The answer must be every line from the entries below that includes "METAL".
━━━
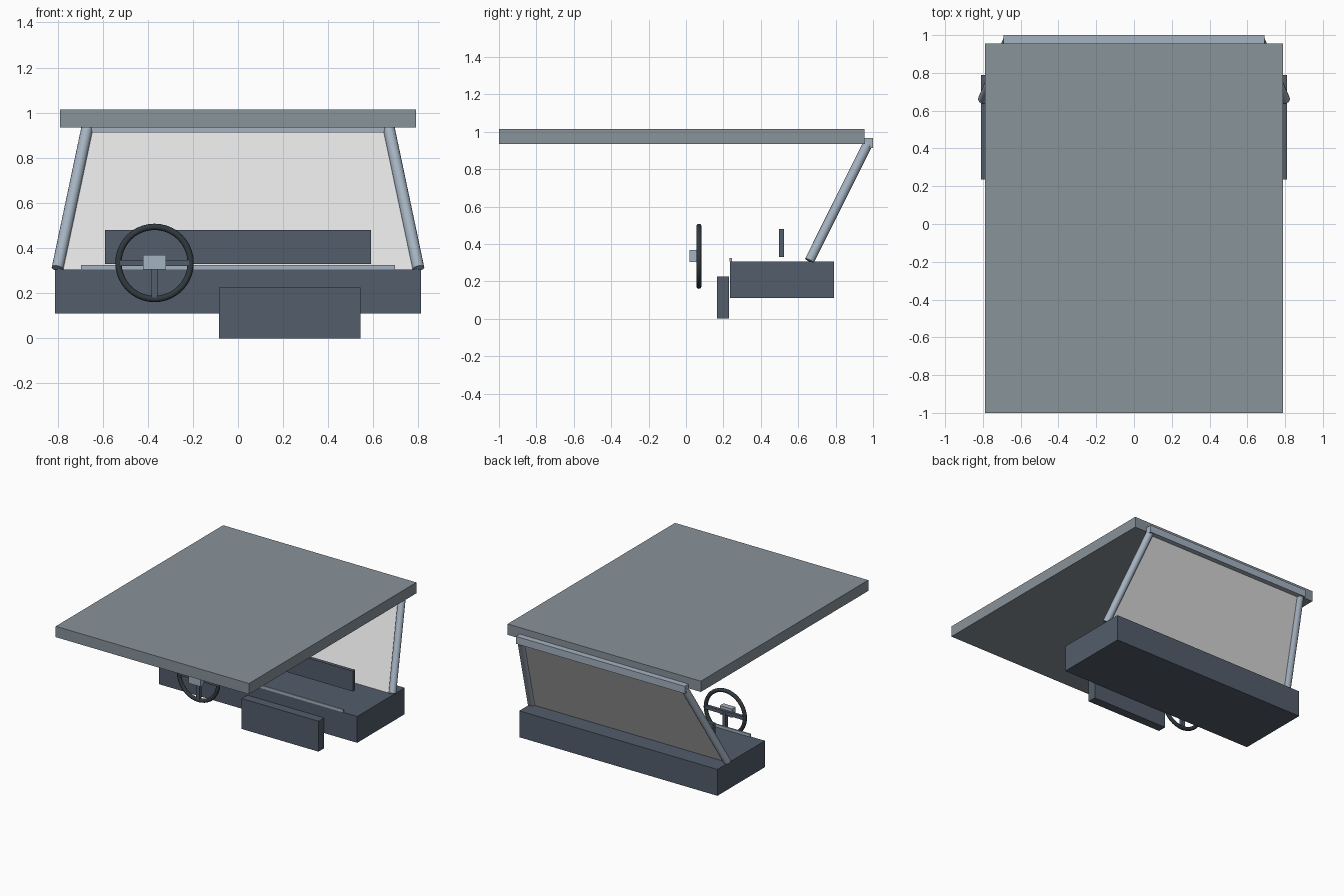
import bpy, bmesh, math
from mathutils import Vector

if "Cube" in bpy.data.objects:
    bpy.data.objects.remove(bpy.data.objects["Cube"])


def material(name, rgb):
    """Flat colour from 0-255 display values, stored as linear."""
    m = bpy.data.materials.new(name)
    lin = [((c / 255 + 0.055) / 1.055) ** 2.4 for c in rgb]
    m.diffuse_color = (*lin, 1)
    m.use_nodes = True
    m.node_tree.nodes["Principled BSDF"].inputs["Base Color"].default_value = m.diffuse_color
    return m


ROOF = material("roof_grey", (136, 147, 154))
DASH = material("slate_blue", (82, 93, 107))
METAL = material("light_steel", (164, 178, 192))
RUBBER = material("dark_rubber", (50, 58, 64))
GLASS = material("pale_glass", (222, 222, 222))


def finish(name, bm, mat, smooth=False):
    bmesh.ops.recalc_face_normals(bm, faces=bm.faces)
    me = bpy.data.meshes.new(name)
    bm.to_mesh(me)
    bm.free()
    ob = bpy.data.objects.new(name, me)
    bpy.context.collection.objects.link(ob)
    me.materials.append(mat)
    if smooth:
        bpy.ops.object.select_all(action='DESELECT')
        ob.select_set(True)
        bpy.context.view_layer.objects.active = ob
        bpy.ops.object.shade_smooth_by_angle(angle=math.radians(40))
    return ob


def box(name, x, y, z, mat):
    """Box from (min, max) pairs on each axis."""
    bm = bmesh.new()
    bmesh.ops.create_cube(bm, size=1)
    for v in bm.verts:
        v.co = [r[0] if c < 0 else r[1] for c, r in zip(v.co, (x, y, z))]
    return finish(name, bm, mat)


def rod(name, a, b, radius, mat, sides=16):
    """Capped cylinder between two points."""
    a, b = Vector(a), Vector(b)
    bm = bmesh.new()
    bmesh.ops.create_cone(bm, cap_ends=True, segments=sides, radius1=radius,
                          radius2=radius, depth=(b - a).length)
    ob = finish(name, bm, mat, True)
    ob.location = (a + b) / 2
    ob.rotation_euler = (b - a).to_track_quat('Z', 'Y').to_euler()
    return ob


# Roof and the rail above the windscreen
box("roof", (-0.79, 0.79), (-1.0, 0.955), (0.935, 1.015), ROOF)
box("windscreen_header", (-0.69, 0.69), (0.953, 1.0), (0.913, 0.967), METAL)

# Dashboard, its trim strip, glove box and upright display panel
box("dashboard", (-0.81, 0.81), (0.235, 0.79), (0.11, 0.305), DASH)
box("dashboard_trim", (-0.695, 0.695), (0.233, 0.245), (0.305, 0.325), METAL)
box("glove_box", (-0.085, 0.543), (0.165, 0.23), (0.0, 0.225), DASH)
box("upright_panel", (-0.59, 0.59), (0.498, 0.525), (0.33, 0.48), DASH)

# Sloping pillars on both sides
for side, s in (("left", -1), ("right", 1)):
    rod(side + "_pillar", (s * 0.80, 0.66, 0.31), (s * 0.668, 0.972, 0.935),
        0.026, METAL)

# Windscreen pane
bm = bmesh.new()
pane = [(-0.80, 0.66, 0.305), (0.80, 0.66, 0.305),
        (0.668, 0.972, 0.93), (-0.668, 0.972, 0.93)]
bm.faces.new([bm.verts.new(p) for p in pane])
finish("windscreen", bm, GLASS)

# Steering wheel: rim, spokes and centre block
cx, cy, cz = -0.37, 0.069, 0.334
bpy.ops.mesh.primitive_torus_add(
    location=(cx, cy, cz), rotation=(math.pi / 2, 0, 0), major_radius=0.16,
    minor_radius=0.014, major_segments=40, minor_segments=10)
rim = bpy.context.object
rim.name = "steering_wheel_rim"
rim.data.materials.append(RUBBER)
bpy.ops.object.shade_smooth_by_angle(angle=math.radians(60))

box("wheel_cross_spoke", (cx - 0.155, cx + 0.155), (cy - 0.011, cy + 0.011),
    (cz - 0.013, cz + 0.013), DASH)
box("wheel_lower_spoke", (cx - 0.013, cx + 0.013), (cy - 0.011, cy + 0.014),
    (cz - 0.155, cz), DASH)
box("wheel_hub", (cx - 0.05, cx + 0.05), (0.02, 0.062), (0.304, 0.368), METAL)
━━━
### Response to this exercise:
METAL = material("light_steel", (164, 178, 192))
box("windscreen_header", (-0.69, 0.69), (0.953, 1.0), (0.913, 0.967), METAL)
box("dashboard_trim", (-0.695, 0.695), (0.233, 0.245), (0.305, 0.325), METAL)
        0.026, METAL)
box("wheel_hub", (cx - 0.05, cx + 0.05), (0.02, 0.062), (0.304, 0.368), METAL)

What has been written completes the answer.